John may spike “This River Is A Time Machine” with a scintillating tribal pulse and wrap the beats in swirling strings, and dive into a childhood reverie in the mellifluously belligerent balladry of “Scenes From An Old Biscuit Tin” which smells of ancient sadness – only romanticism is bound to turn into a chant of protest in the history-stirring “Londinium” where his croon has histrionics compromise solemnity, and in “Caerdydd (City On The River)” where impressive a cappella start opens out into an insistent, mandolin-tinctured folk sway.
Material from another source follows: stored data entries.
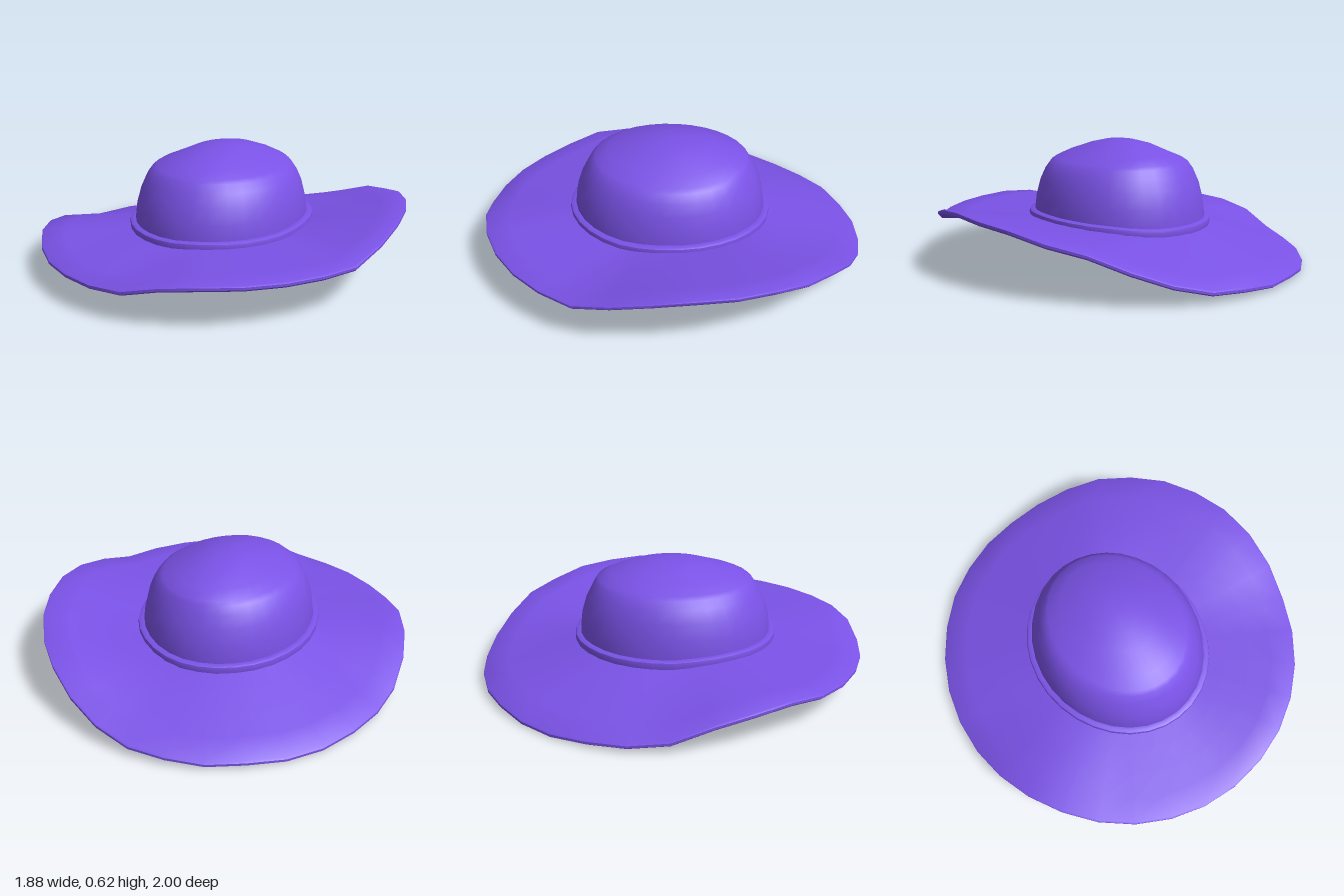
import * as THREE from 'three';
import { toCreasedNormals } from 'three/addons/utils/BufferGeometryUtils.js';

const SEGMENTS = 32;

// Underside height of the brim's rim, from the front (+z) round through +x
const RIM = [
  0.14, 0.185, 0.2, 0.2, 0.2, 0.2, 0.2, 0.255,
  0.3, 0.32, 0.31, 0.295, 0.255, 0.22, 0.15, 0.085,
  0.04, 0.03, 0.015, 0.018, 0.003, 0, 0.012, 0.02,
  0.045, 0.115, 0.15, 0.165, 0.14, 0.13, 0.13, 0.13,
];

// Height of the brim where it meets the crown: a faint echo of the rim's wave
const seat = (i) => 0.195 + 0.1 * (RIM[i] - 0.15);

// Point i of a horizontal ellipse
function oval(i, rx, rz, cx, cz, y) {
  const a = (i / SEGMENTS) * Math.PI * 2;
  return [cx + Math.sin(a) * rx, y, cz + Math.cos(a) * rz];
}

// Skin a list of rings, each a function from index to point
function loft(rings, crease) {
  const positions = [], index = [];
  rings.forEach((ring, j) => {
    for (let i = 0; i < SEGMENTS; i++) {
      positions.push(...ring(i));
      if (j === rings.length - 1) continue;
      const n = (i + 1) % SEGMENTS;
      const a = j * SEGMENTS + i, b = j * SEGMENTS + n;
      index.push(a, b, b + SEGMENTS, a, b + SEGMENTS, a + SEGMENTS);
    }
  });
  const geometry = new THREE.BufferGeometry();
  geometry.setAttribute('position', new THREE.Float32BufferAttribute(positions, 3));
  geometry.setIndex(index);
  return toCreasedNormals(geometry, crease);
}

// Ring on the brim: t runs from the crown opening (0) to the rim (1)
function brimRing(t, lift) {
  const mix = THREE.MathUtils.lerp;
  return (i) => oval(i, mix(0.435, 0.942, t), mix(0.495, 0.998, t),
    mix(-0.005, 0, t), mix(0.02, 0, t), mix(seat(i), RIM[i], t) + lift);
}

export function createModel() {
  const hat = new THREE.Group();
  hat.name = 'sunHat';
  const material = new THREE.MeshStandardMaterial({ color: 0x7a52e6, side: THREE.DoubleSide });
  const add = (name, geometry) => {
    const mesh = new THREE.Mesh(geometry, material);
    mesh.name = name;
    hat.add(mesh);
  };

  // Wavy brim: underside outward, thin rounded rim, top side back inward
  const steps = [0, 0.25, 0.5, 0.75, 0.985];
  add('brim', loft([
    ...steps.map((t) => brimRing(t, 0)),
    brimRing(1, 0.008),
    brimRing(1, 0.02),
    ...[...steps].reverse().map((t) => brimRing(t, 0.025)),
  ], 0.7));

  // Domed crown, open below: height, x radius, z radius, z centre
  const crown = [
    [0.25, 0.438, 0.5, 0.02], [0.33, 0.428, 0.49, 0.02],
    [0.41, 0.408, 0.465, 0.018], [0.47, 0.382, 0.435, 0.017],
    [0.51, 0.352, 0.411, 0.015], [0.527, 0.325, 0.395, 0.012],
    [0.558, 0.25, 0.335, 0.01], [0.598, 0.16, 0.205, 0],
    [0.619, 0.08, 0.105, 0], [0.626, 0.001, 0.001, 0],
  ];
  add('crown', loft([
    (i) => oval(i, 0.438, 0.5, -0.005, 0.02, seat(i)),
    ...crown.map(([y, rx, rz, cz]) => (i) => oval(i, rx, rz, -0.005, cz, y)),
  ], 0.7));

  // Raised band round the foot of the crown: offset from crown, lift from brim
  const band = [[0.027, 0.015], [0.03, 0.035], [0.027, 0.048], [0.016, 0.054], [-0.004, 0.054]];
  add('band', loft(band.map(([out, lift]) =>
    (i) => oval(i, 0.438 + out, 0.5 + out, -0.005, 0.02, seat(i) + lift)), 0.6));

  return hat;
}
However, if the lull of acoustic serenade “Blackweir” must melt the hardest of hearts, the tranquil mantra of “Rest In Peace (For Sylvy)” must dull the pain, and the catchy “When I Go Home” should cinch Celtic ambiance to Latin abandon and let exquisite flamenco flurries banish ghosts of yore in favor of future pleasures, the passionate “Charing Cross Moon” finds enchantment in the railroad grime, and the roaring “70’s Sunday” taps into heavy prog.
Still, there’s wondrous, restless levity to “Walking Along The Taff” which streams its traditional buzz into contemporary sensibility and sees Sloman’s pipes embrace the past, while “Farewell To London Town” brings this voyage to a close with a subdued, albeit defiant, dream – a catharsis of sorts. Cleansing one’s very soul, “Two Rivers” is magnificently intense: a fitting album to register a finish of the artistic career.